record field names. The access fields in nested records. Using a type name as
leftmost element before a
. is also possible.
A field extractor has suffix semantics. It is possible to just write
x.y.z. In fact, writing
z is equivalent to
*.z and creates a
disjunction of all fields ending in
ts > 1 day ago
zeek.conn.id.orig_h in 192.168.0.0/24
orig_bytes >= 10Ki
Type extractors have the form
T is the type of a field. Type
extractors work for all basic types and
A search for type
:T includes all aliased types. For example, given the alias
type port = count exists, then the
:count type extractor will also consider
instances of type
port. However, a
:port query does not inclucde
types because an alias is a strict refinement of an existing type.
:timestamp > 1 hour ago
:addr == 184.108.40.206
:count > 42M
"evil" in :string
Meta extractors have the forms
#field. They work on the layouts of
events instead of the value domain.
#type form matches on the event layout name, or event type, hence the
name. Anologously, the
#field form matches on the field names of events.
These forms are useful when you're interested in exporting all events of a certain type or those containing a particular field independent of the event's content.
#type == "zeek.conn"
"suricata" in #type
#field == "community_id"
Predicates with type extractors and equality operators can be written tersely
as value predicates. That is, if a predicate has the form
:T == X where
X is a value and
T the type of
X, it suffices to write
The predicate parser deduces the type of
X automatically in this case.
220.127.116.11 is a valid predicate and expands to
:addr == 18.104.22.168.
This allows for quick type-based point queries, such as
(22.214.171.124 || 80/tcp) && "evil".
Value predicates of type

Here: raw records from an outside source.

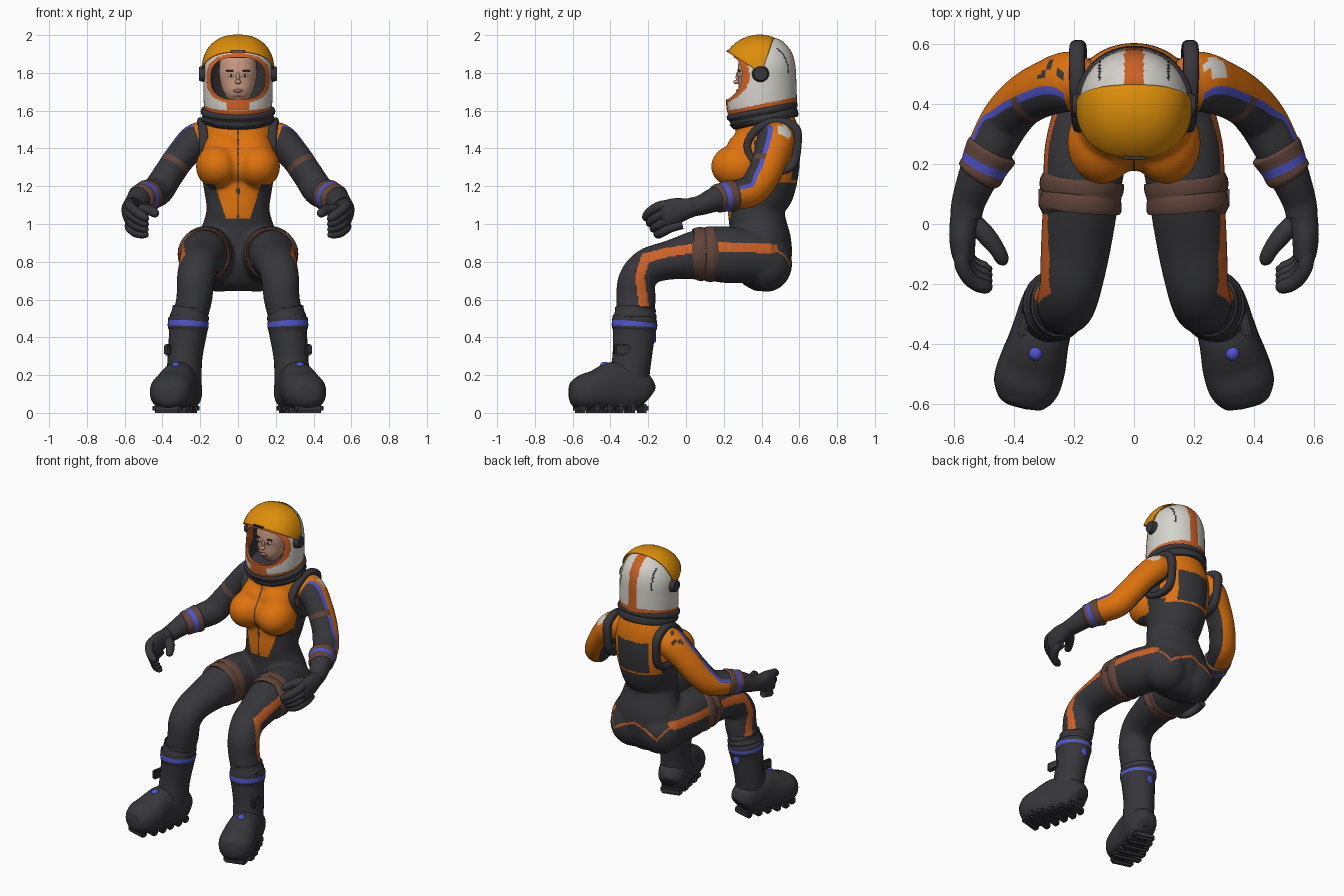
import bpy, bmesh, math
from mathutils import Vector, Matrix

if "Cube" in bpy.data.objects:
    bpy.data.objects.remove(bpy.data.objects["Cube"])

COL = {"orange": (.73, .17, .004), "rust": (.60, .12, .02), "charcoal": (.038, .038, .044),
       "blue": (.08, .09, .62), "brown": (.12, .06, .045), "white": (.66, .65, .60),
       "gold": (.72, .27, .003), "skin": (.60, .33, .23), "hair": (.03, .017, .012), "lips": (.38, .14, .11)}
NAMES = list(COL)
MATS = []
for k, c in COL.items():
    m = bpy.data.materials.new(k)
    m.diffuse_color = (*c, 1)
    m.use_nodes = True
    m.node_tree.nodes["Principled BSDF"].inputs["Base Color"].default_value = m.diffuse_color
    MATS.append(m)


def finish(name, bm, mirror=False, mat=None):
    bmesh.ops.recalc_face_normals(bm, faces=bm.faces)
    if mat:
        for f in bm.faces:
            f.material_index = NAMES.index(mat)
    me = bpy.data.meshes.new(name)
    bm.to_mesh(me)
    bm.free()
    for m in MATS:
        me.materials.append(m)
    o = bpy.data.objects.new(name, me)
    bpy.context.collection.objects.link(o)
    if mirror:
        o.modifiers.new("mirror", 'MIRROR')
    return o


def tube(name, rings, paint="charcoal", sub=6, n=32, closed=False, mirror=True, floor=-9, power=1):
    """Smooth loft through rings (x, y, z, side radius, other radius); paint is a colour or rule(s, angle, point)."""
    N = len(rings)
    P = [Vector(r) for r in rings]
    get = (lambda i: P[i % N]) if closed else (lambda i: P[min(max(i, 0), N - 1)])
    S = []
    for i in range(N if closed else N - 1):
        a, b, c, d = (get(i + k) for k in (-1, 0, 1, 2))
        for j in range(sub):
            t = j / sub
            S.append(((2*b) + (c-a)*t + (2*a-5*b+4*c-d)*t*t + (3*b-a-3*c+d)*t**3) * .5)
    if not closed:
        S.append(P[-1])
    M = len(S)
    bm = bmesh.new()
    loops = []
    for i, q in enumerate(S):
        nx = S[(i+1) % M] if closed else S[min(i+1, M-1)]
        pv = S[i-1] if closed else S[max(i-1, 0)]
        t = (Vector(nx[:3]) - Vector(pv[:3])).normalized()
        u = (Vector((1, 0, 0)) - t * t.x).normalized()
        v = t.cross(u)
        row = []
        for k in range(n):
            an = 2 * math.pi * k / n
            c, s = math.cos(an), math.sin(an)
            p = Vector(q[:3]) + u*max(q[3], .003)*math.copysign(abs(c)**power, c) \
                + v*max(q[4], .003)*math.copysign(abs(s)**power, s)
            p.z = max(p.z, floor)
            row.append(bm.verts.new(p))
        loops.append(row)
    for i in range(M if closed else M - 1):
        A, B = loops[i], loops[(i+1) % M]
        for k in range(n):
            f = bm.faces.new((A[k], A[(k+1) % n], B[(k+1) % n], B[k]))
            an = ((k + .5) * 360 / n + 180) % 360 - 180
            col = paint if isinstance(paint, str) else paint((i+.5)/sub, an, f.calc_center_median())
            f.material_index = NAMES.index(col)
    if not closed:
        for row, s in ((loops[0], 0), (loops[-1], N-1)):
            f = bm.faces.new(row)
            f.material_index = NAMES.index(paint if isinstance(paint, str) else paint(s, 180, row[0].co))
    return finish(name, bm, mirror)


def ball(name, c, r, mat, mirror=True):
    bm = bmesh.new()
    bmesh.ops.create_uvsphere(bm, u_segments=24, v_segments=14, radius=1,
                              matrix=Matrix.Translation(c) @ Matrix.Diagonal((*r, 1)))
    return finish(name, bm, mirror, mat)


def box(name, c, size, mat, rot=0, mirror=True, bevel=.008):
    bm = bmesh.new()
    bmesh.ops.create_cube(bm, size=1, matrix=Matrix.Translation(c) @ Matrix.Rotation(rot, 4, 'Z')
                          @ Matrix.Diagonal((*size, 1)))
    bmesh.ops.bevel(bm, geom=bm.edges[:], offset=bevel, segments=2, affect='EDGES')
    return finish(name, bm, mirror, mat)


def bake(o):
    me = bpy.data.meshes.new_from_object(o.evaluated_get(bpy.context.evaluated_depsgraph_get()))
    o.modifiers.clear()
    o.data = me


def repaint(o, rule):
    old = [f.material_index for f in o.data.polygons]
    o.data.materials.clear()
    for m in MATS:
        o.data.materials.append(m)
    for f, i in zip(o.data.polygons, old):
        col = rule(f.center, f.normal)
        f.material_index = NAMES.index(col) if col else i


# Suit body: torso, chest, seat and legs fused into one skin
parts = [
    tube("torso", [(0, .41, .645, .07, .05), (0, .41, .69, .16, .11), (0, .40, .80, .22, .158), (0, .395, .90, .222, .163),
                   (0, .38, 1.0, .187, .152), (0, .37, 1.08, .167, .150), (0, .395, 1.18, .18, .178),
                   (0, .42, 1.3, .2, .18), (0, .43, 1.42, .205, .174), (0, .425, 1.50, .187, .167),
                   (0, .41, 1.57, .15, .15), (0, .40, 1.61, .13, .13)], mirror=False),
    ball("chest", (.107, .272, 1.305), (.117, .14, .118), "orange"),
    ball("chest_middle", (0, .30, 1.315), (.17, .125, .12), "orange", False),
    ball("chest_top", (.06, .33, 1.38), (.13, .12, .12), "orange"),
    ball("seat", (.10, .425, .79), (.15, .138, .15), "charcoal"),
    ball("seat_middle", (0, .43, .80), (.15, .125, .13), "charcoal", False),
    tube("leg", [(.13, .44, .82, .12, .13), (.16, .25, .835, .138, .15), (.175, .1, .84, .128, .14),
                 (.195, -.08, .81, .117, .105), (.21, -.2, .775, .105, .098), (.225, -.26, .70, .1, .1),
                 (.232, -.265, .6, .095, .105), (.258, -.27, .5, .092, .1)])]
bm = bmesh.new()
dg = bpy.context.evaluated_depsgraph_get()
for o in parts:
    bm.from_mesh(o.evaluated_get(dg).to_mesh())
for o in parts:
    bpy.data.objects.remove(o)
body = finish("suit_body", bm)
r = body.modifiers.new("fuse", 'REMESH')
r.mode, r.voxel_size = 'VOXEL', .008
s = body.modifiers.new("soften", 'SMOOTH')
s.factor, s.iterations = .5, 22
bake(body)
STRIPE = [Vector(p) for p in ((.46, .87), (.1, .88), (-.1, .85), (-.215, .82), (-.245, .72), (-.22, .55))]


def stripe_dist(q):
    best = 9
    for a, b in zip(STRIPE, STRIPE[1:]):
        t = min(max((q-a).dot(b-a) / (b-a).length_squared, 0), 1)
        best = min(best, (q - a - (b-a)*t).length)
    return best


def suit_rule(p, n):
    ax = abs(p.x)
    if p.z < .93:
        if n.x * p.x > 0 and abs(n.x) > .3 and ax > .17 and stripe_dist(Vector((p.y, p.z))) < .025:
            return "rust"
        seam = .78 + (.085*(1 - ax/.16)**.7 if ax < .16 else .085*min((ax-.16)/.06, 1))
        return "rust" if p.y > .44 and n.y > .1 and abs(p.z - seam) < .008 else "charcoal"
    if p.y < .36:                                    # front panel with zip
        if ax < .007:
            return "charcoal"
        wide = .23 if p.z > 1.21 else .055 + (p.z - 1.0) * .32
        return "orange" if p.z > 1.03 and ax < wide else "charcoal"
    if p.z > 1.44:
        return "orange"
    if p.y > .48 and p.z > 1.22 and (.115 < ax < (.21 if p.z > 1.25 else .165) or p.z < 1.232 and ax < .16):
        return "orange"
    return "charcoal"


repaint(body, suit_rule)


# Arms with orange outer panel, blue piping and brown band
def arm_rule(s, a, p):
    if 2.35 < s < 2.65 and a > 15:
        return "brown"
    if s < 5.3:
        if -125 < a < 20 or s < .9:
            return "orange"
        if 20 <= a < 36:
            return "blue"
    return "charcoal"


arms = tube("arms", [(.13, .46, 1.46, .07, .08), (.215, .475, 1.445, .09, .1), (.3, .45, 1.36, .082, .093),
                     (.37, .41, 1.26, .08, .088), (.423, .352, 1.18, .082, .083), (.47, .27, 1.155, .078, .078),
                     (.515, .17, 1.135, .068, .068), (.55, .08, 1.1, .057, .053), (.56, .03, 1.09, .053, .05)],
            arm_rule, sub=8, n=44)
bake(arms)


def shoulder_badge(p, n):
    if p.x > 0 and (p - Vector((.275, .525, 1.49))).length < .045:
        return "white"
    if any((p - Vector(c)).length < .02 for c in ((-.25, .50, 1.53), (-.28, .53, 1.48), (-.30, .49, 1.47))):
        return "charcoal"


repaint(arms, shoulder_badge)
tube("wrist_cuffs", [(.468, .255, 1.152, .07, .07), (.474, .245, 1.15, .088, .085), (.49, .215, 1.145, .084, .081),
                     (.502, .19, 1.14, .079, .077), (.515, .165, 1.135, .078, .075), (.523, .152, 1.132, .06, .06)],
     lambda s, a, p: "blue" if 2.2 < s < 3.2 else "brown")

# Gloves
tube("palms", [(.552, .075, 1.1, .05, .05), (.565, .02, 1.085, .048, .052), (.572, -.05, 1.07, .044, .068),
               (.568, -.11, 1.05, .036, .07), (.562, -.135, 1.045, .015, .04)])
for i in range(4):
    d = .02 * i
    tube("finger_%d" % (i+1), [(.572, -.08+d, 1.105-.036*i, .025, .025), (.572, -.14+d, 1.095-.038*i, .026, .026),
                               (.54, -.19+d, 1.065-.037*i, .025, .025), (.495, -.21+d, 1.035-.03*i, .023, .023),
                               (.478, -.205+d, 1.02-.028*i, .008, .008)], sub=4, n=14)
tube("thumbs", [(.55, .02, 1.07, .03, .03), (.50, -.03, 1.075, .032, .032), (.46, -.08, 1.07, .027, .027),
                (.438, -.12, 1.055, .022, .022), (.43, -.135, 1.05, .007, .007)], sub=4, n=16)

# Shoulder harness loops and thigh straps
tube("harness_loops", [(.178, .325, 1.42, .026, .02), (.185, .38, 1.505, .026, .022), (.19, .48, 1.545, .026, .02),
                       (.19, .575, 1.51, .027, .026), (.185, .59, 1.42, .026, .022), (.182, .56, 1.31, .025, .024),
                       (.19, .46, 1.28, .024, .02), (.185, .36, 1.33, .025, .02)], closed=True, n=16, power=.75)
tube("thigh_straps", [(.172, .148, .84, .12, .12), (.173, .143, .84, .14, .146), (.175, .11, .841, .139, .145),
                      (.176, .095, .841, .134, .14), (.178, .08, .841, .138, .143), (.182, .047, .838, .137, .136),
                      (.182, .042, .838, .11, .11)], "brown", sub=3, n=40)
box("strap_buckles", (.308, .095, .86), (.02, .06, .04), "brown")

# Boots
tube("knee_folds", [(.25, -.268, .57, .08, .09), (.25, -.268, .55, .098, .108), (.255, -.27, .53, .096, .107),
                    (.257, -.27, .51, .104, .115), (.26, -.27, .49, .1, .11)], sub=4)
tube("boot_shafts", [(.26, -.27, .505, .09, .1), (.262, -.27, .49, .107, .118), (.263, -.272, .48, .108, .12),
                     (.264, -.273, .455, .108, .12), (.266, -.275, .42, .1, .112), (.28, -.285, .3, .092, .104),
                     (.285, -.297, .2, .092, .104), (.285, -.30, .08, .088, .1)],
     lambda s, a, p: "blue" if 2 < s < 3 else "charcoal")
tube("boot_feet", [(.265, -.205, .08, .05, .06), (.27, -.225, .095, .08, .095), (.285, -.28, .12, .095, .12),
                   (.315, -.38, .135, .1, .135), (.342, -.48, .117, .113, .108), (.364, -.55, .107, .108, .094),
                   (.38, -.598, .105, .075, .065), (.384, -.612, .105, .03, .03)], floor=.018, power=.88)
for i in range(6):
    t = i / 5
    w = (.14, .17, .18, .2, .2, .15)[i]
    box("sole_lug_%d" % (i+1), (.275+.097*t, -.235-.325*t, .024), (w, .045, .048), "charcoal", rot=.27, bevel=.012)
box("boot_latches", (.37, -.335, .335), (.03, .09, .06), "charcoal", rot=.2)
ball("instep_badges", (.328, -.43, .25), (.024, .026, .02), "blue")
ball("heel_badges", (.268, -.164, .40), (.022, .006, .03), "blue")

# Neck ring
tube("neck_ring", [(0, .417, 1.53, .15, .15), (0, .415, 1.54, .185, .176), (0, .412, 1.56, .193, .185),
                   (0, .408, 1.575, .187, .178), (0, .405, 1.59, .197, .19), (0, .401, 1.61, .192, .187),
                   (0, .40, 1.615, .16, .16)], sub=4, n=48, mirror=False)

# Helmet shell with a face opening
helmet = tube("helmet", [(0, .405, 1.58, .165, .17), (0, .402, 1.61, .178, .185), (0, .40, 1.66, .182, .187),
                         (0, .404, 1.75, .182, .181), (0, .41, 1.84, .177, .170), (0, .412, 1.91, .148, .148),
                         (0, .412, 1.955, .105, .108), (0, .41, 1.98, .05, .055), (0, .41, 1.984, .01, .01)],
              "white", sub=10, n=112, mirror=False)
cutter = tube("opening_cutter", [(0, .0, 1.77, .143, .112), (0, .2, 1.77, .143, .112), (0, .385, 1.77, .143, .112)],
              sub=1, n=64, mirror=False, power=.75)
cutter.hide_render = True
t = helmet.modifiers.new("wall", 'SOLIDIFY')
t.thickness, t.offset = .02, -1
b = helmet.modifiers.new("opening", 'BOOLEAN')
b.object, b.operation, b.solver = cutter, 'DIFFERENCE', 'EXACT'
bake(helmet)
bpy.data.objects.remove(cutter)


def helmet_rule(p, n):
    d = p - Vector((0, .405, 1.77))
    ax = abs(p.x)
    ring = ((ax/.143)**2.6 + (abs(d.z)/.112)**2.6) ** (1/2.6)
    if p.y < .39 and ring < 1.17:
        return "rust"
    if n.dot(d) < 0:
        return "charcoal"
    if p.z - .2*(p.y-.4) < 1.635 or (ax < (.06 if p.y < .3 and p.z < 1.7 else .032) and p.z > 1.6):
        return "rust"
    if p.y > .45 and 1.8 < p.z < 1.93 and abs(ax - .115) < .004:
        return "charcoal"
    return "white"


repaint(helmet, helmet_rule)

# Raised visor: a boxy lune swept about the ear pivots
bm = bmesh.new()
rows = []
for i in range(19):
    t = i / 18
    ph = math.radians(71 + 77*t)
    rad = .197 + .014*t
    row = []
    for j in range(41):
        a = math.radians(-88 + 176*j/40)
        sx, cx = math.copysign(abs(math.sin(a))**.86, a), math.cos(a)**.86
        row.append(bm.verts.new((.19*sx, .40 + rad*cx*math.cos(ph), 1.798 + rad*cx*math.sin(ph))))
    rows.append(row)
for A, B in zip(rows, rows[1:]):
    for j in range(40):
        bm.faces.new((A[j], A[j+1], B[j+1], B[j]))
visor = finish("visor", bm, mat="gold")
v = visor.modifiers.new("thickness", 'SOLIDIFY')
v.thickness, v.offset = .008, 0
box("visor_tab", (0, .226, 1.915), (.08, .022, .014), "charcoal", mirror=False, bevel=.004)
bm = bmesh.new()
bmesh.ops.create_cone(bm, cap_ends=True, segments=24, radius1=.046, radius2=.036, depth=.032,
                      matrix=Matrix.Translation((.19, .395, 1.795)) @ Matrix.Rotation(math.pi/2, 4, 'Y'))
finish("visor_pivots", bm, True, "charcoal")

# Head and face
tube("head", [(0, .325, 1.645, .02, .02), (0, .335, 1.66, .05, .05), (0, .35, 1.70, .077, .076),
              (0, .37, 1.76, .096, .097), (0, .375, 1.82, .1, .101), (0, .38, 1.88, .088, .09),
              (0, .385, 1.92, .03, .04)],
     lambda s, a, p: "hair" if p.z > 1.875 or p.y > .37 and p.z > 1.72 else "skin", mirror=False)
ball("nose_bridge", (0, .277, 1.777), (.010, .014, .03), "skin", False)
ball("nose_tip", (0, .268, 1.752), (.016, .017, .012), "skin", False)
ball("eyes", (.037, .282, 1.787), (.018, .009, .008), "white")
ball("irises", (.037, .275, 1.787), (.007, .004, .007), "hair")
ball("eyebrows", (.040, .282, 1.811), (.026, .009, .005), "hair")
ball("mouth", (0, .276, 1.705), (.026, .011, .009), "lips", False)

bpy.ops.object.select_all(action='SELECT')
bpy.context.view_layer.objects.active = body
bpy.ops.object.shade_smooth_by_angle(angle=math.radians(45))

subnet expand more broadly. Given a subnet
10.0.0.0/8, the parser expands this to:
This makes it easier to search for IP addresses belonging to a specific subnet.